= Given entries =
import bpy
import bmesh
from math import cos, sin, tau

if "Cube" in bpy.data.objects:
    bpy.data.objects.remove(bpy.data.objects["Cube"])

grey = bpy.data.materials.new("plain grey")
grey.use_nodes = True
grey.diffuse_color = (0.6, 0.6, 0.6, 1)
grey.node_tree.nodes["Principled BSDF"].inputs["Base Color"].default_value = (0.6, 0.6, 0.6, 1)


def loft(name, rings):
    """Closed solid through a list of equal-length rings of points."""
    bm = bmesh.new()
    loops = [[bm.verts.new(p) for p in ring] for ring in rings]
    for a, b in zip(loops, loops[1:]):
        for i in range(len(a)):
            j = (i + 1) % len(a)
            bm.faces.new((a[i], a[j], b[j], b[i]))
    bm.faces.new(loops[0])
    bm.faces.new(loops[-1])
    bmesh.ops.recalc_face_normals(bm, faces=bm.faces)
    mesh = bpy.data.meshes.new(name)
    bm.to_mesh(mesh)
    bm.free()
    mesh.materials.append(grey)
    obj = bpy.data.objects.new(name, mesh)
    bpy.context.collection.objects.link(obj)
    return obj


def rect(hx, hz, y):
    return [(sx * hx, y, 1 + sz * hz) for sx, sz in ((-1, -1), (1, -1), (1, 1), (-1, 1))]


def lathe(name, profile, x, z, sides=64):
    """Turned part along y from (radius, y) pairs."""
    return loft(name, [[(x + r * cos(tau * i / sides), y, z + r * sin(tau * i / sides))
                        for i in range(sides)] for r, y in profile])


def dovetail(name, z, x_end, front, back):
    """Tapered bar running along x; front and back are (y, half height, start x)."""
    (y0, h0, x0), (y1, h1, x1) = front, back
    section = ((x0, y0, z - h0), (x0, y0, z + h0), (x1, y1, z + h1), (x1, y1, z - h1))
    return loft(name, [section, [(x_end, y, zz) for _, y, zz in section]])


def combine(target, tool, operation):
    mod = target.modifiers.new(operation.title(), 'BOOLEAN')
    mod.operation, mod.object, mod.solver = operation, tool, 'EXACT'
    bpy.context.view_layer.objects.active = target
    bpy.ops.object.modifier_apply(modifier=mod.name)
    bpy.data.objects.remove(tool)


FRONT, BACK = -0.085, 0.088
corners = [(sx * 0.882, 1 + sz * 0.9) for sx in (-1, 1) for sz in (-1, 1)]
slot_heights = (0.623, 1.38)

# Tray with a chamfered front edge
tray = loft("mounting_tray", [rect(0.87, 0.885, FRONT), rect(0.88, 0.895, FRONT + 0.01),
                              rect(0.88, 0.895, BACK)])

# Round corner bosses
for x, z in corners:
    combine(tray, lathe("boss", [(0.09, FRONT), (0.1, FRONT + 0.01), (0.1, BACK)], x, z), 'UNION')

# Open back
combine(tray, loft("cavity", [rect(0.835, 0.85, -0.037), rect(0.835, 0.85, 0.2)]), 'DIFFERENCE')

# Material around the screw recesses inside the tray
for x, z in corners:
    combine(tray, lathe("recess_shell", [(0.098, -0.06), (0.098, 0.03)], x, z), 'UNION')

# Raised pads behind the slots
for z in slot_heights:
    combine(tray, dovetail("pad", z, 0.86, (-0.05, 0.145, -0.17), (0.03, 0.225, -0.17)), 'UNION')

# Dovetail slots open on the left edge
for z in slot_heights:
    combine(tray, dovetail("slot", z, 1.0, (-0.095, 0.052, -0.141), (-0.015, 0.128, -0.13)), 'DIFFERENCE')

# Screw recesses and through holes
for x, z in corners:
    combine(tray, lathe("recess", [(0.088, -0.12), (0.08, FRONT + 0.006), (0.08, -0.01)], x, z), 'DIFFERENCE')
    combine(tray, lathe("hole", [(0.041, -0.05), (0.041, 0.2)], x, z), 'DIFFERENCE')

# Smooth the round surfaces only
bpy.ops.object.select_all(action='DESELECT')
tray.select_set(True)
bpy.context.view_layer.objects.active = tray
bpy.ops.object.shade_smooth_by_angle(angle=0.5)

= What the exercise asks =
Repeat the whole listing, keeping every word exact.

= Exercise solution =
import bpy
import bmesh
from math import cos, sin, tau

if "Cube" in bpy.data.objects:
    bpy.data.objects.remove(bpy.data.objects["Cube"])

grey = bpy.data.materials.new("plain grey")
grey.use_nodes = True
grey.diffuse_color = (0.6, 0.6, 0.6, 1)
grey.node_tree.nodes["Principled BSDF"].inputs["Base Color"].default_value = (0.6, 0.6, 0.6, 1)


def loft(name, rings):
    """Closed solid through a list of equal-length rings of points."""
    bm = bmesh.new()
    loops = [[bm.verts.new(p) for p in ring] for ring in rings]
    for a, b in zip(loops, loops[1:]):
        for i in range(len(a)):
            j = (i + 1) % len(a)
            bm.faces.new((a[i], a[j], b[j], b[i]))
    bm.faces.new(loops[0])
    bm.faces.new(loops[-1])
    bmesh.ops.recalc_face_normals(bm, faces=bm.faces)
    mesh = bpy.data.meshes.new(name)
    bm.to_mesh(mesh)
    bm.free()
    mesh.materials.append(grey)
    obj = bpy.data.objects.new(name, mesh)
    bpy.context.collection.objects.link(obj)
    return obj


def rect(hx, hz, y):
    return [(sx * hx, y, 1 + sz * hz) for sx, sz in ((-1, -1), (1, -1), (1, 1), (-1, 1))]


def lathe(name, profile, x, z, sides=64):
    """Turned part along y from (radius, y) pairs."""
    return loft(name, [[(x + r * cos(tau * i / sides), y, z + r * sin(tau * i / sides))
                        for i in range(sides)] for r, y in profile])


def dovetail(name, z, x_end, front, back):
    """Tapered bar running along x; front and back are (y, half height, start x)."""
    (y0, h0, x0), (y1, h1, x1) = front, back
    section = ((x0, y0, z - h0), (x0, y0, z + h0), (x1, y1, z + h1), (x1, y1, z - h1))
    return loft(name, [section, [(x_end, y, zz) for _, y, zz in section]])


def combine(target, tool, operation):
    mod = target.modifiers.new(operation.title(), 'BOOLEAN')
    mod.operation, mod.object, mod.solver = operation, tool, 'EXACT'
    bpy.context.view_layer.objects.active = target
    bpy.ops.object.modifier_apply(modifier=mod.name)
    bpy.data.objects.remove(tool)


FRONT, BACK = -0.085, 0.088
corners = [(sx * 0.882, 1 + sz * 0.9) for sx in (-1, 1) for sz in (-1, 1)]
slot_heights = (0.623, 1.38)

# Tray with a chamfered front edge
tray = loft("mounting_tray", [rect(0.87, 0.885, FRONT), rect(0.88, 0.895, FRONT + 0.01),
                              rect(0.88, 0.895, BACK)])

# Round corner bosses
for x, z in corners:
    combine(tray, lathe("boss", [(0.09, FRONT), (0.1, FRONT + 0.01), (0.1, BACK)], x, z), 'UNION')

# Open back
combine(tray, loft("cavity", [rect(0.835, 0.85, -0.037), rect(0.835, 0.85, 0.2)]), 'DIFFERENCE')

# Material around the screw recesses inside the tray
for x, z in corners:
    combine(tray, lathe("recess_shell", [(0.098, -0.06), (0.098, 0.03)], x, z), 'UNION')

# Raised pads behind the slots
for z in slot_heights:
    combine(tray, dovetail("pad", z, 0.86, (-0.05, 0.145, -0.17), (0.03, 0.225, -0.17)), 'UNION')

# Dovetail slots open on the left edge
for z in slot_heights:
    combine(tray, dovetail("slot", z, 1.0, (-0.095, 0.052, -0.141), (-0.015, 0.128, -0.13)), 'DIFFERENCE')

# Screw recesses and through holes
for x, z in corners:
    combine(tray, lathe("recess", [(0.088, -0.12), (0.08, FRONT + 0.006), (0.08, -0.01)], x, z), 'DIFFERENCE')
    combine(tray, lathe("hole", [(0.041, -0.05), (0.041, 0.2)], x, z), 'DIFFERENCE')

# Smooth the round surfaces only
bpy.ops.object.select_all(action='DESELECT')
tray.select_set(True)
bpy.context.view_layer.objects.active = tray
bpy.ops.object.shade_smooth_by_angle(angle=0.5)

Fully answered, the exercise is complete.